- **Exercise requirements**: Please copy out the entries below exactly, beginning with the line that contains "back.position.set(CX, 0, -0.37);" and ending with the line that contains "const d = s * 0.055;", and include nothing outside that span.

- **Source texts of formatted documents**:
------------------------------------
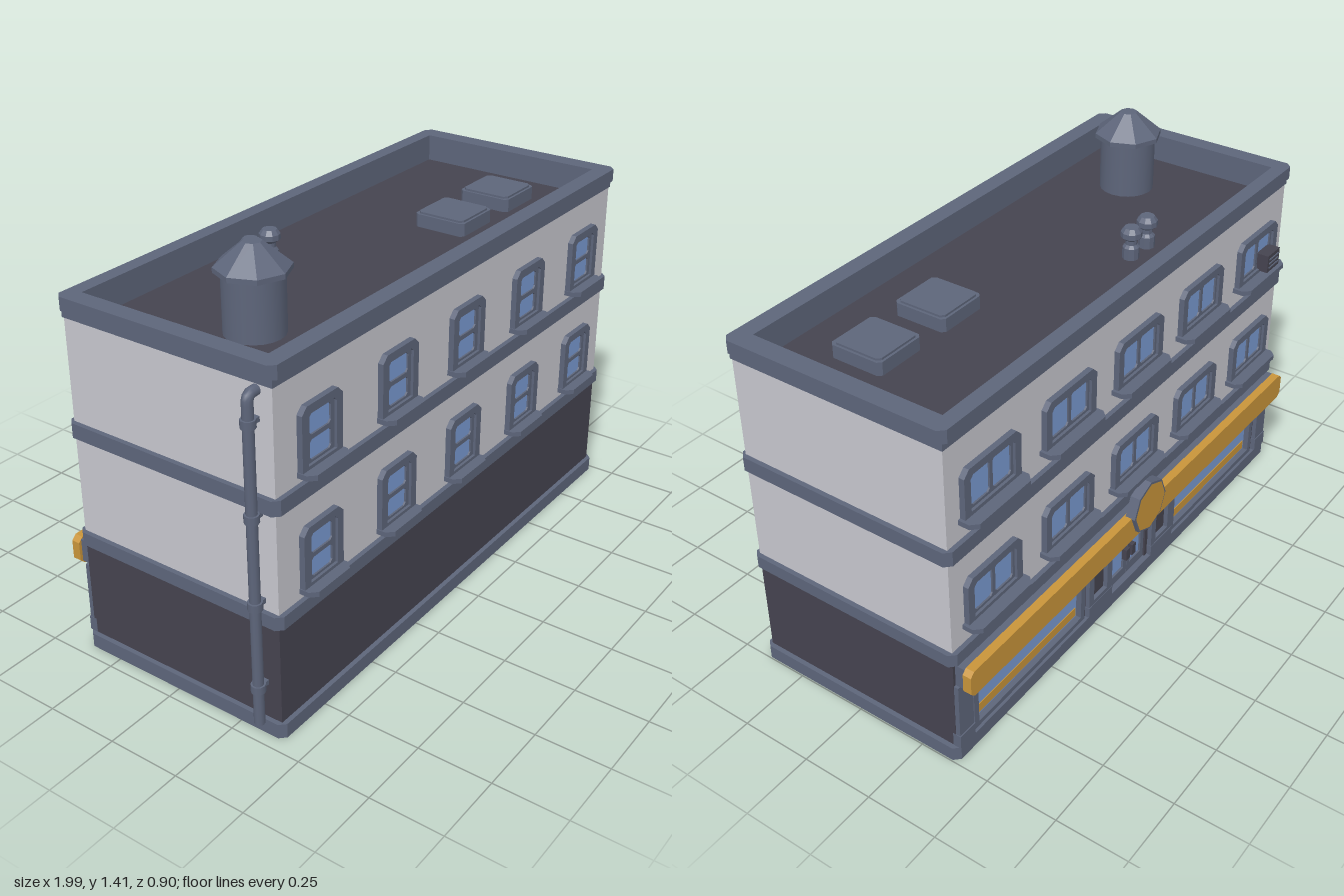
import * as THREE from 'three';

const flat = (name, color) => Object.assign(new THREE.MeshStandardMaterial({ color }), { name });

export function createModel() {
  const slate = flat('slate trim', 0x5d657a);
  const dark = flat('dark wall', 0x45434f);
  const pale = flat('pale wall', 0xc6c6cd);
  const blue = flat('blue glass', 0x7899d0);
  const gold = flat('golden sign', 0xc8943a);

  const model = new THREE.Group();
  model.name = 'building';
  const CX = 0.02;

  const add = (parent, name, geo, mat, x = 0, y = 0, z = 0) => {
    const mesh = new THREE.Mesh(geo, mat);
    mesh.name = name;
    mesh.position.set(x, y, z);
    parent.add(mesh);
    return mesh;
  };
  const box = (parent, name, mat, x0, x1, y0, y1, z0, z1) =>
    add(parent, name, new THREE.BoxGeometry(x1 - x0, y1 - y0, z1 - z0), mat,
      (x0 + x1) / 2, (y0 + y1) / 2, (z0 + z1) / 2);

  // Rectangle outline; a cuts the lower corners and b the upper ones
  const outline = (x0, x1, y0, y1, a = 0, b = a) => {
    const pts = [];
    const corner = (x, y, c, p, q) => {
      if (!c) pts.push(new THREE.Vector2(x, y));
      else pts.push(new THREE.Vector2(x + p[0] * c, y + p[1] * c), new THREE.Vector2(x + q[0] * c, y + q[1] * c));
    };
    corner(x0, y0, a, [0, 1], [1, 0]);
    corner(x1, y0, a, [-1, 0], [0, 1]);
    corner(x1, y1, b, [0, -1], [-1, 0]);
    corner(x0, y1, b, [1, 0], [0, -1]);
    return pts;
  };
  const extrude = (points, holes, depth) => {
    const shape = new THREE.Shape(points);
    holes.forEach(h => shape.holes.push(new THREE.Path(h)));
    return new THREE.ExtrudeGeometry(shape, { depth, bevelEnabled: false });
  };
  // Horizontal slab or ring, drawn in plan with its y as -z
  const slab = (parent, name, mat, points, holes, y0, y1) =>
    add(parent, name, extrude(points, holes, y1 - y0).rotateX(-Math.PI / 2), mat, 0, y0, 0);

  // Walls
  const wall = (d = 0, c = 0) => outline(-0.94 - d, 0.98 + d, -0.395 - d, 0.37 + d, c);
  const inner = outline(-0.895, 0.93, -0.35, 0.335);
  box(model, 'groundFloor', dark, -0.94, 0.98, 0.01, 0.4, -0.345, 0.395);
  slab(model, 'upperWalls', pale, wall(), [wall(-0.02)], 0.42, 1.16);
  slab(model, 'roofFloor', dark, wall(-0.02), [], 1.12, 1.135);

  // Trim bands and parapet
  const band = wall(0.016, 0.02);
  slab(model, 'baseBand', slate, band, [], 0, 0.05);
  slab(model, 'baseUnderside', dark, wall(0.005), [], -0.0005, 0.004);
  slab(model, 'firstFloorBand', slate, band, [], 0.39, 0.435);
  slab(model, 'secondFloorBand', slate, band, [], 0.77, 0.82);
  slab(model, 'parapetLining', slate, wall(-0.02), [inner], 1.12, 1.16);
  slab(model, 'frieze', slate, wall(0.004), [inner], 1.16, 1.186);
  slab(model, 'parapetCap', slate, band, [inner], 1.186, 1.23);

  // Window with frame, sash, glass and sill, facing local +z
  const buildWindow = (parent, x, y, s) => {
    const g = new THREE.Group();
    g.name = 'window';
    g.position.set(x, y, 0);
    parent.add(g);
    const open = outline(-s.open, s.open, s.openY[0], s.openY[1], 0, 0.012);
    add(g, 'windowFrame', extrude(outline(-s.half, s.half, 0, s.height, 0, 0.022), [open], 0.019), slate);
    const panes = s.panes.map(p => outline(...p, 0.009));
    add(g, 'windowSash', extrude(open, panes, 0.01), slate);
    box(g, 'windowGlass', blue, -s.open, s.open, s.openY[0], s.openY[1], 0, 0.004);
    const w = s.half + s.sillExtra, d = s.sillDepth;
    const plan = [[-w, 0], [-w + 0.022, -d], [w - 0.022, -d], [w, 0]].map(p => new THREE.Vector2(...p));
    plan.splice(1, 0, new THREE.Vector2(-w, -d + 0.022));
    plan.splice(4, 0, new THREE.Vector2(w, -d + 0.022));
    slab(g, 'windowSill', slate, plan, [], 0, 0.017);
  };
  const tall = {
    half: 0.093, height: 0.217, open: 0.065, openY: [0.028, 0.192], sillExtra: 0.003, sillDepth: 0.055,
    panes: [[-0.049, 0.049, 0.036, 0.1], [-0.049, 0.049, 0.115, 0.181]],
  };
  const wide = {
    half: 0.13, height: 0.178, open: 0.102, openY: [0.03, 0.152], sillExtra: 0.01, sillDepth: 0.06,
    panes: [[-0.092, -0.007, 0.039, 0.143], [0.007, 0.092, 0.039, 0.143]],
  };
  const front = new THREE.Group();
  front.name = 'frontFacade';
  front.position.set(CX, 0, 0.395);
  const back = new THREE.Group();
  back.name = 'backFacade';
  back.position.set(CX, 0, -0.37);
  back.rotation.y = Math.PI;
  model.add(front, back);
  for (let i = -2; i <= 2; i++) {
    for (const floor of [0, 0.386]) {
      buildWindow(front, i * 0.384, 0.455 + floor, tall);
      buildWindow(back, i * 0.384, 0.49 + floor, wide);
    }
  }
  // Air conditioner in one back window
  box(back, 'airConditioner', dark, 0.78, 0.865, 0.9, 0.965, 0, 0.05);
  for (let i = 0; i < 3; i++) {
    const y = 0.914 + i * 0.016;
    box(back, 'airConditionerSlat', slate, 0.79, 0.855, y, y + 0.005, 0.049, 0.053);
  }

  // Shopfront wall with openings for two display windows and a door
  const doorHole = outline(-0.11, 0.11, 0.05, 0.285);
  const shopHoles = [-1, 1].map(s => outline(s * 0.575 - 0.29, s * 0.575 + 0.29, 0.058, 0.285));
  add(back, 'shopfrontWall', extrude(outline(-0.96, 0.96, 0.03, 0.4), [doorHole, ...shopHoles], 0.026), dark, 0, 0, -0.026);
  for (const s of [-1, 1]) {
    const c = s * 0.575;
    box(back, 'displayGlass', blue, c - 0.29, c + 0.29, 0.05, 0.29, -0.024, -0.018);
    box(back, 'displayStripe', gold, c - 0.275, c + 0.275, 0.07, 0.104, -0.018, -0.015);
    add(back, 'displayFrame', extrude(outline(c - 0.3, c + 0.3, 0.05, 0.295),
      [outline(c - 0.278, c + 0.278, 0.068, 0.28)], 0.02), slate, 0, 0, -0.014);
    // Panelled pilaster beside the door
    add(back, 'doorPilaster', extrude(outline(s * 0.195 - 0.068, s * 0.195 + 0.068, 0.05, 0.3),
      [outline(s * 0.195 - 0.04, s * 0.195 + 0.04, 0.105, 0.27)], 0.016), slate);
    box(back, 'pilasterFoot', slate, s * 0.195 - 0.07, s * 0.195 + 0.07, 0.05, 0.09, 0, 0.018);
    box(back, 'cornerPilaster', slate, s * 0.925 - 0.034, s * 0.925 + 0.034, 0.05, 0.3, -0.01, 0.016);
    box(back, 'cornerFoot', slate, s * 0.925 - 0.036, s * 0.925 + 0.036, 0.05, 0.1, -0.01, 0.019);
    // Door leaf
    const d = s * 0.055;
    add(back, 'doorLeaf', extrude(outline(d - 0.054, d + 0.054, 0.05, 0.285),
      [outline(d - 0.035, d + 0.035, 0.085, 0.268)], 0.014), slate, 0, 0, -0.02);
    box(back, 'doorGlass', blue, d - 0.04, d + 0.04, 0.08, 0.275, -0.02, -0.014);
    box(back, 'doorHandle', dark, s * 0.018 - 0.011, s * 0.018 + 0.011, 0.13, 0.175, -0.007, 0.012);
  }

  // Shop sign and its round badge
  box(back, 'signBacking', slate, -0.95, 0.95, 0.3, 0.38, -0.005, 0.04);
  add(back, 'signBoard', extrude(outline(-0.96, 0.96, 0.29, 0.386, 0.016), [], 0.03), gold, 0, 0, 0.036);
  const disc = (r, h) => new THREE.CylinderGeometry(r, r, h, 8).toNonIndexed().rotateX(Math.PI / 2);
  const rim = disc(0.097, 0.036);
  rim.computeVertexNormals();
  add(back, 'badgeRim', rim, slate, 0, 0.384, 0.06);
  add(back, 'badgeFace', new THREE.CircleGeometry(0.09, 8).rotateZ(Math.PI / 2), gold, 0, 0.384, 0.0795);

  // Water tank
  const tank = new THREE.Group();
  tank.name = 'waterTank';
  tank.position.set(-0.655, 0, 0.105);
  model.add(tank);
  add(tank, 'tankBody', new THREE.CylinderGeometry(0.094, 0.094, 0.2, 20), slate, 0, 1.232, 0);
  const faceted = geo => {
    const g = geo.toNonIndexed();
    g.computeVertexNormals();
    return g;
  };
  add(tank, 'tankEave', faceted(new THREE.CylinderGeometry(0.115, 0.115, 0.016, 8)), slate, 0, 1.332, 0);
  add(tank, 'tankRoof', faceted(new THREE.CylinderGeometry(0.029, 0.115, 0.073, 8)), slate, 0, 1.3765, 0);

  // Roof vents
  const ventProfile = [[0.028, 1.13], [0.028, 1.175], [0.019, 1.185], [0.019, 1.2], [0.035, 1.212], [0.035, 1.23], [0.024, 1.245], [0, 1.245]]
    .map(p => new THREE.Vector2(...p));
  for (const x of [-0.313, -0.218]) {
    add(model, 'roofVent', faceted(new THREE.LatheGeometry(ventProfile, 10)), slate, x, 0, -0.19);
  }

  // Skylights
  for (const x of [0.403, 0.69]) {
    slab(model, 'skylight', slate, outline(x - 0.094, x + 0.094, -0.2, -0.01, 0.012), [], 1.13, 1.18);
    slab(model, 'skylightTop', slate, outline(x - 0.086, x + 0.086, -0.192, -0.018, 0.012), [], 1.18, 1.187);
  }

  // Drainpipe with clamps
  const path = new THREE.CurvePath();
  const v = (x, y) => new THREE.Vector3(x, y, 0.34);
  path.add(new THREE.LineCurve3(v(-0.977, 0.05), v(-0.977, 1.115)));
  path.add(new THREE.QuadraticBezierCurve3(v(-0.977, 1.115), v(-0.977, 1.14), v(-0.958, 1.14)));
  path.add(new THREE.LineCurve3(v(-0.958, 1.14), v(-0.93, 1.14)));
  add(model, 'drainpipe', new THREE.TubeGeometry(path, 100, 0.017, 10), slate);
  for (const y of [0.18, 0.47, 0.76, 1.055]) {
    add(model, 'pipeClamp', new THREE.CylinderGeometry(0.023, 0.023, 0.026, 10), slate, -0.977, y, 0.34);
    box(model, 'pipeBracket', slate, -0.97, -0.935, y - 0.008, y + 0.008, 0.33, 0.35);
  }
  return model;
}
------------------------------------
- **Expected answer**:
  back.position.set(CX, 0, -0.37);
  back.rotation.y = Math.PI;
  model.add(front, back);
  for (let i = -2; i <= 2; i++) {
    for (const floor of [0, 0.386]) {
      buildWindow(front, i * 0.384, 0.455 + floor, tall);
      buildWindow(back, i * 0.384, 0.49 + floor, wide);
    }
  }
  // Air conditioner in one back window
  box(back, 'airConditioner', dark, 0.78, 0.865, 0.9, 0.965, 0, 0.05);
  for (let i = 0; i < 3; i++) {
    const y = 0.914 + i * 0.016;
    box(back, 'airConditionerSlat', slate, 0.79, 0.855, y, y + 0.005, 0.049, 0.053);
  }

  // Shopfront wall with openings for two display windows and a door
  const doorHole = outline(-0.11, 0.11, 0.05, 0.285);
  const shopHoles = [-1, 1].map(s => outline(s * 0.575 - 0.29, s * 0.575 + 0.29, 0.058, 0.285));
  add(back, 'shopfrontWall', extrude(outline(-0.96, 0.96, 0.03, 0.4), [doorHole, ...shopHoles], 0.026), dark, 0, 0, -0.026);
  for (const s of [-1, 1]) {
    const c = s * 0.575;
    box(back, 'displayGlass', blue, c - 0.29, c + 0.29, 0.05, 0.29, -0.024, -0.018);
    box(back, 'displayStripe', gold, c - 0.275, c + 0.275, 0.07, 0.104, -0.018, -0.015);
    add(back, 'displayFrame', extrude(outline(c - 0.3, c + 0.3, 0.05, 0.295),
      [outline(c - 0.278, c + 0.278, 0.068, 0.28)], 0.02), slate, 0, 0, -0.014);
    // Panelled pilaster beside the door
    add(back, 'doorPilaster', extrude(outline(s * 0.195 - 0.068, s * 0.195 + 0.068, 0.05, 0.3),
      [outline(s * 0.195 - 0.04, s * 0.195 + 0.04, 0.105, 0.27)], 0.016), slate);
    box(back, 'pilasterFoot', slate, s * 0.195 - 0.07, s * 0.195 + 0.07, 0.05, 0.09, 0, 0.018);
    box(back, 'cornerPilaster', slate, s * 0.925 - 0.034, s * 0.925 + 0.034, 0.05, 0.3, -0.01, 0.016);
    box(back, 'cornerFoot', slate, s * 0.925 - 0.036, s * 0.925 + 0.036, 0.05, 0.1, -0.01, 0.019);
    // Door leaf
    const d = s * 0.055;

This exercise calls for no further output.